Using data from Nielsen//NetRatings, the report identified five distinct dayparts on the Web: early morning (Monday through Friday, 6 a.m. to 8 a.m.), daytime (Monday through Friday, 8 a.m. to 5 p.m.), evening (Monday through Friday, 5 p.m. to 11 p.m.), late night (Monday through Friday, 11 p.m. to 6 a.m.) and weekends (all day Saturday and Sunday).
Daytime is prime time
The study confirmed that daytime is the largest daypartâmeasured in terms of both total audience and total minutes spent onlineâfollowed by evenings and weekends.
Further analysis showed that certain demographics are easier to reach on particular types of sites during specific dayparts. For example, during the early morning, 51% of the users of news and information sites are males age 25 to 54, although that demographic represents only 41% of total Web use during that part of the day.
For advertisers targeting an online audience, "daytime is prime time," said Michael Zimbalist, executive director of the OPA. "News and information sites dominate daytime activities on the Web. And while itâs not the most contextually matched placement, finding the decision-makers on news and information sites is a no-brainer."
One crucial finding of the study was that audience share and demographics of Web sites with content vary by time of day, while those of search engines and e-mails do not.

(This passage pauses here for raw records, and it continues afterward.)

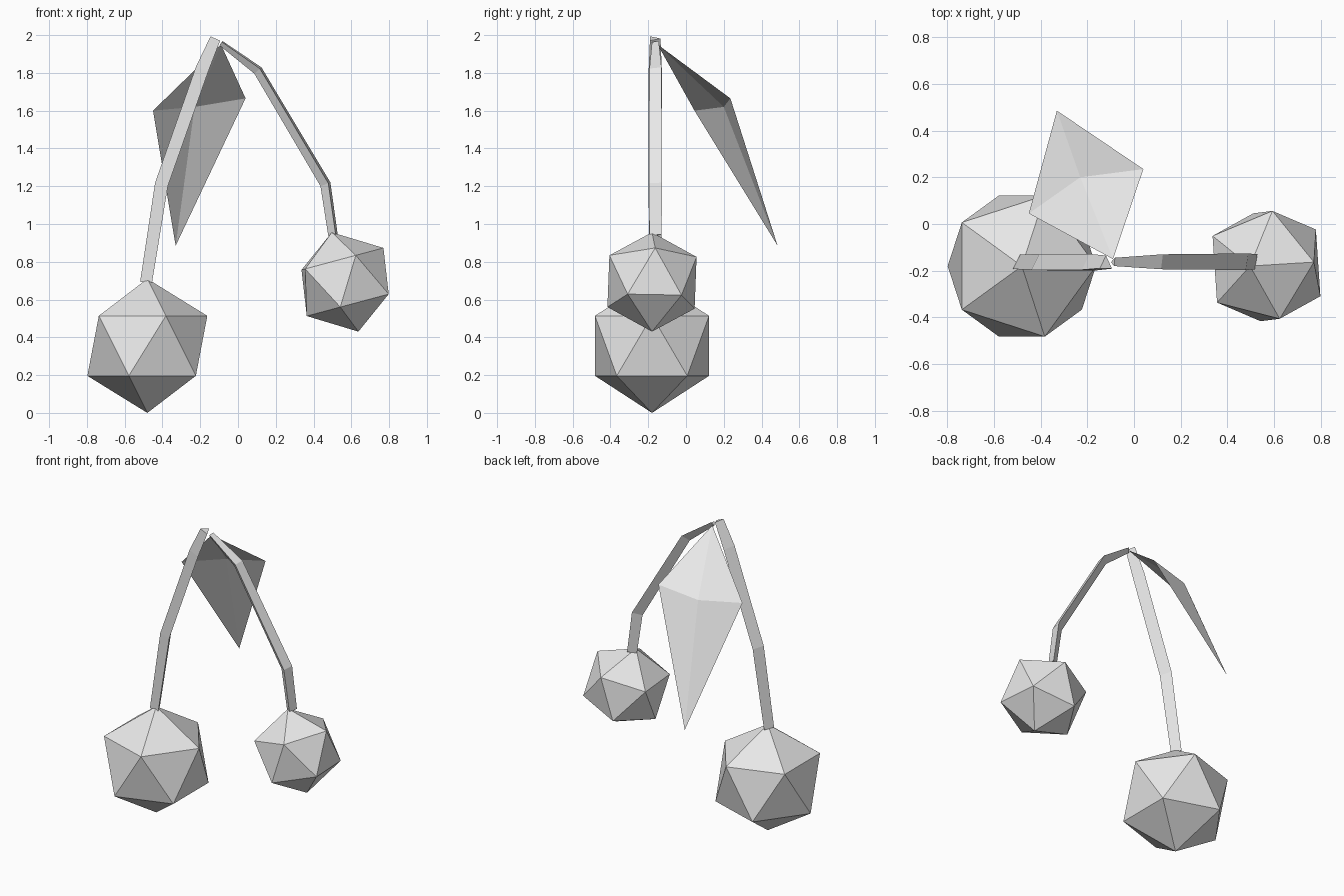
import bpy, bmesh, math
from mathutils import Vector, Matrix

cube = bpy.data.objects.get("Cube")
if cube:
    bpy.data.objects.remove(cube, do_unlink=True)

grey = bpy.data.materials.new("plain_grey")
grey.use_nodes = True
grey.diffuse_color = (0.8, 0.8, 0.8, 1)
grey.node_tree.nodes["Principled BSDF"].inputs["Base Color"].default_value = grey.diffuse_color

DEPTH = -0.163  # shared y of the stems


def finish(name, bm):
    mesh = bpy.data.meshes.new(name)
    bm.to_mesh(mesh)
    bm.free()
    mesh.materials.append(grey)
    obj = bpy.data.objects.new(name, mesh)
    bpy.context.collection.objects.link(obj)
    return obj


def fruit(name, centre, radius, tilt=0, spin=0):
    """Faceted fruit, spun about its axis and then tilted sideways."""
    bm = bmesh.new()
    turn = Matrix.Rotation(math.radians(tilt), 4, 'Y') @ Matrix.Rotation(math.radians(spin), 4, 'Z')
    bmesh.ops.create_icosphere(bm, subdivisions=1, radius=radius,
                               matrix=Matrix.Translation(centre) @ turn)
    return finish(name, bm)


def stem(name, path, section):
    """Sweep a triangular section along (x, z, scale) points."""
    bm = bmesh.new()
    points = [Vector((x, z)) for x, z, _ in path]
    rings = []
    for i, (x, z, scale) in enumerate(path):
        steps = [(b - a).normalized() for a, b in zip(points, points[1:])]
        tangent = (steps[max(i - 1, 0)] + steps[min(i, len(steps) - 1)]).normalized()
        rings.append([bm.verts.new((x - tangent.y * across * scale,
                                    DEPTH + depth * scale,
                                    z + tangent.x * across * scale))
                      for across, depth in section])
    for low, high in zip(rings, rings[1:]):
        for j in range(len(section)):
            k = (j + 1) % len(section)
            bm.faces.new((low[j], low[k], high[k], high[j]))
    bm.faces.new(rings[0])
    bm.faces.new(rings[-1])
    bmesh.ops.recalc_face_normals(bm, faces=bm.faces)
    return finish(name, bm)


# Fruits
fruit("large_fruit", (-0.48, -0.18, 0.355), 0.355)
fruit("small_fruit", (0.567, -0.18, 0.693), 0.272, tilt=-15, spin=4)

# Stems, from the shared top joint down into each fruit
stem("large_fruit_stem",
     [(-0.12, 1.982, 0.8), (-0.19, 1.82, 1), (-0.405, 1.21, 1), (-0.487, 0.69, 0.9)],
     [(-0.035, -0.033), (0.035, -0.035), (0, 0.035)])
stem("small_fruit_stem",
     [(-0.09, 1.957, 0.5), (0.105, 1.813, 0.9), (0.463, 1.21, 1), (0.503, 0.94, 0.9)],
     [(0.028, 0.037), (0.016, -0.034), (-0.028, 0)])

# Leaf: a thin sheet folded around its centre
bm = bmesh.new()
rim = [bm.verts.new(p) for p in ((-0.09, -0.15, 1.95), (-0.45, 0.045, 1.6),
                                 (-0.33, 0.485, 0.885), (0.04, 0.235, 1.665))]
middle = bm.verts.new((-0.23, 0.2, 1.62))
for a, b in zip(rim, rim[1:] + rim[:1]):
    bm.faces.new((b, a, middle))
bm.normal_update()
if sum(f.normal.z for f in bm.faces) < 0:
    bmesh.ops.reverse_faces(bm, faces=bm.faces)
finish("leaf", bm)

The percentage of people using entertainment sites was lower during work hours (11%), compared with the use of entertainment-related sites at home (15% to 19%). Use of news and information sites showed the opposite pattern, peaking during the early morning and daytime, when a majority of viewers are at work.
Michael Zammuto, CIO of Inktel Direct Corp., a Miami Lakes, Fla.-based advertising agency whose clients include BellSouth, Ford Motor Co. and Sprint Telecommunications, said marketers must use this information to their advantage.
"This is vital for b-to-b marketers because theyâre getting people when theyâre seeking information, as opposed to [reaching them] at home when theyâre in a different mindset," he said, adding that an increasing number of his media buys are targeted to daytime. "Itâs an opportunity to get the right types of decision-makers."
Solving the puzzle
A recent report presented by The Wall Street Journal Online and conducted by Internet research firm eMarketer amplified the marketing potential for "daytiming" on the Web.
The study, titled "An Elephant in the Room: The Online At-Work Audience," found that 37% of working Americans go online regularly at the office. The report also found that 60% of consumer online dollars are spent in the workplace.
Geoff Ramsey, co-founder-CEO of eMarketer, said daytiming adds a significant piece to the online advertising puzzle.
"Itâs using the Internet in a more sophisticated way," he said." If youâre trying to reach people at work, itâs going to let you know whoâs online and what theyâre doing there."